(Records excerpted from a collection)
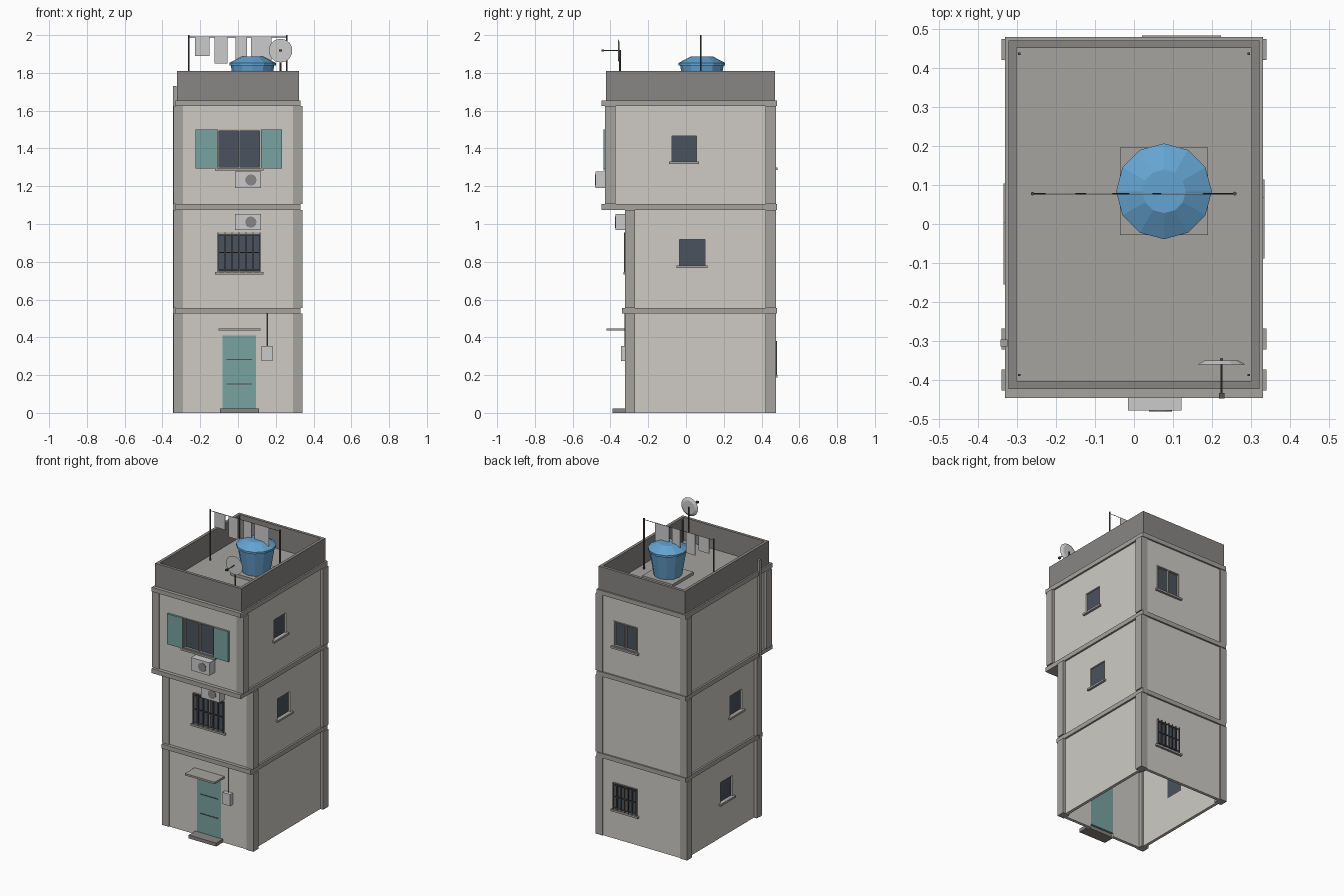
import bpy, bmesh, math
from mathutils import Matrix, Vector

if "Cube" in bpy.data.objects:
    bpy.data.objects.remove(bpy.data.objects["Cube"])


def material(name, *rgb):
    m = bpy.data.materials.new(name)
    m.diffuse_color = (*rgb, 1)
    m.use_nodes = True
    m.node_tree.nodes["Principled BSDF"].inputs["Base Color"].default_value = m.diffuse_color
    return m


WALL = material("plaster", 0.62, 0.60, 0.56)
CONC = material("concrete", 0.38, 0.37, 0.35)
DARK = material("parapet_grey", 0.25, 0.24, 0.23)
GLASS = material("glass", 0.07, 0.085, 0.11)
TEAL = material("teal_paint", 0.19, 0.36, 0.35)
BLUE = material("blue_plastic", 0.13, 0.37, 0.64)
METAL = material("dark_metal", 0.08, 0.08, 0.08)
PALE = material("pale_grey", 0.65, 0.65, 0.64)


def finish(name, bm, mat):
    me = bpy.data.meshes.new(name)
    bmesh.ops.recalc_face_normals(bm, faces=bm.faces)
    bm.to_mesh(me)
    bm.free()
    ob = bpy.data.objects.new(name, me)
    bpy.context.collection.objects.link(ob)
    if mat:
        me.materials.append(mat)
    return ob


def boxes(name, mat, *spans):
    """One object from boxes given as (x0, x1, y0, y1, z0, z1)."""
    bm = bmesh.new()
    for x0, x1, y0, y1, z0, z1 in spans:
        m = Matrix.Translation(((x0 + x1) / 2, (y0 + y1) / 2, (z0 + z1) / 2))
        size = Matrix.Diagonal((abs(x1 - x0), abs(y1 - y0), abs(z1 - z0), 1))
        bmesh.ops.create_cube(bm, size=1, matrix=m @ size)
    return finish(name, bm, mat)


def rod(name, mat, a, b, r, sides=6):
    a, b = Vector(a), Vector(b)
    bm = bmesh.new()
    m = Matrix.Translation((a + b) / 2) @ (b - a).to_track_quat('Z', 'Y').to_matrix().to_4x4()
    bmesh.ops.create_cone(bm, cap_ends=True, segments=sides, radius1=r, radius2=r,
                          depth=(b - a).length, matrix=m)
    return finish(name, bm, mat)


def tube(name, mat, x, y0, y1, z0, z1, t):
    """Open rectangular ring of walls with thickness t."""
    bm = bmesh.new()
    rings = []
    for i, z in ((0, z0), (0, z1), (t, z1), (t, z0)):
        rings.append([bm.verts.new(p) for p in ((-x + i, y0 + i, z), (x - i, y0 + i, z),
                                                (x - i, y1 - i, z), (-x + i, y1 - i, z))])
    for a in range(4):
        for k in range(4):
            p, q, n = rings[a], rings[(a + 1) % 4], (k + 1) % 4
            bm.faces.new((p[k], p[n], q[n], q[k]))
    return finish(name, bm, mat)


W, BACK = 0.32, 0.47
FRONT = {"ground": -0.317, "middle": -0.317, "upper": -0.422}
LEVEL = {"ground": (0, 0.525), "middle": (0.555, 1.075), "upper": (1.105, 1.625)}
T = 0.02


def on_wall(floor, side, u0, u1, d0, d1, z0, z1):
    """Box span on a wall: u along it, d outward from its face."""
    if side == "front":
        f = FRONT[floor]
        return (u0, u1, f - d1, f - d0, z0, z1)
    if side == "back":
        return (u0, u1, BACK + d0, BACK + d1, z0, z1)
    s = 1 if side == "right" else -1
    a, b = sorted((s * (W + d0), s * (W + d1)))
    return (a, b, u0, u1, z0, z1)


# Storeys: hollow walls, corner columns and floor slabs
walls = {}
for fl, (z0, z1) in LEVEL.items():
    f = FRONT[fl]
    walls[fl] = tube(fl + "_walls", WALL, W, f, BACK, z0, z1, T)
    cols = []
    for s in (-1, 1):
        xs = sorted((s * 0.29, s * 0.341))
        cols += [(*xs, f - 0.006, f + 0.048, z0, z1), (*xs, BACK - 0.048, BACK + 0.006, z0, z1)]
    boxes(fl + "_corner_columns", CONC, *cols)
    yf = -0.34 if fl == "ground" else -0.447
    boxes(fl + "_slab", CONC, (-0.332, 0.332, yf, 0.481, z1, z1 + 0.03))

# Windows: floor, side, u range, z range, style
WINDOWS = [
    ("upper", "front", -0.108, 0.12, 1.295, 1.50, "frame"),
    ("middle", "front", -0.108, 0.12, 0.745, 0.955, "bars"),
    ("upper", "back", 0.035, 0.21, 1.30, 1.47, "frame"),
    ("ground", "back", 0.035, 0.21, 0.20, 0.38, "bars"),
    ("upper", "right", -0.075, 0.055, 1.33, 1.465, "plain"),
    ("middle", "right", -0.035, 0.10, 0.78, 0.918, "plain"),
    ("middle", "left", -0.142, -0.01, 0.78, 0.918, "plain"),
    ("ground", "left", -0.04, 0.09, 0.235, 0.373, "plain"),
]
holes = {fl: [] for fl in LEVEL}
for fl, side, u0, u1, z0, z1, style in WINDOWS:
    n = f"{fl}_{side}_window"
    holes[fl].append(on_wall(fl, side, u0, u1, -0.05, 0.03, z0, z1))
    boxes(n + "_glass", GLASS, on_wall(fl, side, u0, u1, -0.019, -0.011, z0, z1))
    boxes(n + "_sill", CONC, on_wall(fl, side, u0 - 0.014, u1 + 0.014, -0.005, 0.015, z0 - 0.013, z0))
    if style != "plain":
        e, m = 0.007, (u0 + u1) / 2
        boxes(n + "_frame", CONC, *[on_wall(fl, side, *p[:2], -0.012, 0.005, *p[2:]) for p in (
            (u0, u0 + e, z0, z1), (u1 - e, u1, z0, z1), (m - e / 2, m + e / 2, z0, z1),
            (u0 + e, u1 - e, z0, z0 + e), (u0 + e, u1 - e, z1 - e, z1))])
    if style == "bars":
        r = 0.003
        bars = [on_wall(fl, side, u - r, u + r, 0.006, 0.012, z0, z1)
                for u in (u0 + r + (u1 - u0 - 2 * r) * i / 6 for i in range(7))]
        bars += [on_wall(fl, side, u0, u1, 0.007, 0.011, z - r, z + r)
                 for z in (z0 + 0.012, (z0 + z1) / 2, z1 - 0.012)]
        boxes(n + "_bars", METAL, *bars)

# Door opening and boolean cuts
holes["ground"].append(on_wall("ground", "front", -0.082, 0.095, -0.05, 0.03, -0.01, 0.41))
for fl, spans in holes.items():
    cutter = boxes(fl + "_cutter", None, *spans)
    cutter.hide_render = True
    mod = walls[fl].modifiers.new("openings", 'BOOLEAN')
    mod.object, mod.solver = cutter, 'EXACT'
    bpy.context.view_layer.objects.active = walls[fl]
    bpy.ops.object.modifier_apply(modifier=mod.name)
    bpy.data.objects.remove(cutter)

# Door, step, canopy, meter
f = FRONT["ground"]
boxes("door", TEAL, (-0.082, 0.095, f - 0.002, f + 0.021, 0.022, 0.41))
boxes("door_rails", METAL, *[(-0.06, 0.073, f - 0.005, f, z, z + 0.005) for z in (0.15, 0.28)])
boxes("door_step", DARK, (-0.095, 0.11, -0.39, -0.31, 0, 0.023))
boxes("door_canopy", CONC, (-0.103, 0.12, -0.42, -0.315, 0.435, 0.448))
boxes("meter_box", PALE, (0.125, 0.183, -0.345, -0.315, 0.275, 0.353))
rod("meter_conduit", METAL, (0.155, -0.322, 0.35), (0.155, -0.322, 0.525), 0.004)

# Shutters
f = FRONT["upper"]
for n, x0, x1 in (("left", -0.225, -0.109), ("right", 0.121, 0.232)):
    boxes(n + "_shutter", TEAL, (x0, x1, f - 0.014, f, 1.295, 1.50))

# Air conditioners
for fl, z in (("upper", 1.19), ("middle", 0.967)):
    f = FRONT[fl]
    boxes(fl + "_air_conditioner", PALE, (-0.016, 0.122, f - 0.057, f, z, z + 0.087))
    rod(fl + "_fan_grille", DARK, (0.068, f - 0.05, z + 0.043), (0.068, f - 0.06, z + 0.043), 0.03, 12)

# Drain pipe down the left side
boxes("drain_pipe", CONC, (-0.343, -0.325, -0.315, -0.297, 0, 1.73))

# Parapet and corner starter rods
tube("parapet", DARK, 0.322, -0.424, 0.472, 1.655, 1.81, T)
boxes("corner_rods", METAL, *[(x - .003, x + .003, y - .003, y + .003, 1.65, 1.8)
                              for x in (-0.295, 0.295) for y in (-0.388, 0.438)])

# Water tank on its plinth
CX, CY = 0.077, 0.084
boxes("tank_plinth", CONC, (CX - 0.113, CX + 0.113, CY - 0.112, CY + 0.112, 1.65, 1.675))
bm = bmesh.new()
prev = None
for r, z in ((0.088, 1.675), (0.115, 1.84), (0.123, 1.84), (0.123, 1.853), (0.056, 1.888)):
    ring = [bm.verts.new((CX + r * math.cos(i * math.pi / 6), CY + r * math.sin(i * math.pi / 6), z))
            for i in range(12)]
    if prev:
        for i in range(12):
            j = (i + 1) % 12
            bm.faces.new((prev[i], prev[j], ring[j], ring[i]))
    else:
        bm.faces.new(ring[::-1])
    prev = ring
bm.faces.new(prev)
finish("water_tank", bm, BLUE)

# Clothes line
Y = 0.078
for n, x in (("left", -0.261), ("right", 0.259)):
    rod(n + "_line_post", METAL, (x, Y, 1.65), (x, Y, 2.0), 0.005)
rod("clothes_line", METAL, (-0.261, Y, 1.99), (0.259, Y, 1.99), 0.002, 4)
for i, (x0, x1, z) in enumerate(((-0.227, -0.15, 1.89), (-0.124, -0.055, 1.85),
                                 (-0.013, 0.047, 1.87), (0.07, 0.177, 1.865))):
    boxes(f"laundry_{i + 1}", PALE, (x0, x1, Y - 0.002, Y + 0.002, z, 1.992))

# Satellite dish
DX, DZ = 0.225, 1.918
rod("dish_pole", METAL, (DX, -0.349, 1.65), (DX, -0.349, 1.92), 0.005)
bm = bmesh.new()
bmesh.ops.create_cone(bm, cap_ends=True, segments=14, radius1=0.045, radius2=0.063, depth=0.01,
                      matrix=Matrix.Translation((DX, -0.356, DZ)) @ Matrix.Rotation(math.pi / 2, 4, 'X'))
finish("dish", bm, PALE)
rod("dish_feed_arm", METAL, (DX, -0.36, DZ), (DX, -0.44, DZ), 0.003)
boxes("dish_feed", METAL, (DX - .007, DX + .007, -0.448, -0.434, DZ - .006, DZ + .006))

Exercise brief: The answer is the lines above between the line holding "-0.315, 0.435, 0.448))" and the line holding "y + .003, 1.65, 1.8)", inclusive, each written out exactly, and no others.

Task result:
boxes("door_canopy", CONC, (-0.103, 0.12, -0.42, -0.315, 0.435, 0.448))
boxes("meter_box", PALE, (0.125, 0.183, -0.345, -0.315, 0.275, 0.353))
rod("meter_conduit", METAL, (0.155, -0.322, 0.35), (0.155, -0.322, 0.525), 0.004)

# Shutters
f = FRONT["upper"]
for n, x0, x1 in (("left", -0.225, -0.109), ("right", 0.121, 0.232)):
    boxes(n + "_shutter", TEAL, (x0, x1, f - 0.014, f, 1.295, 1.50))

# Air conditioners
for fl, z in (("upper", 1.19), ("middle", 0.967)):
    f = FRONT[fl]
    boxes(fl + "_air_conditioner", PALE, (-0.016, 0.122, f - 0.057, f, z, z + 0.087))
    rod(fl + "_fan_grille", DARK, (0.068, f - 0.05, z + 0.043), (0.068, f - 0.06, z + 0.043), 0.03, 12)

# Drain pipe down the left side
boxes("drain_pipe", CONC, (-0.343, -0.325, -0.315, -0.297, 0, 1.73))

# Parapet and corner starter rods
tube("parapet", DARK, 0.322, -0.424, 0.472, 1.655, 1.81, T)
boxes("corner_rods", METAL, *[(x - .003, x + .003, y - .003, y + .003, 1.65, 1.8)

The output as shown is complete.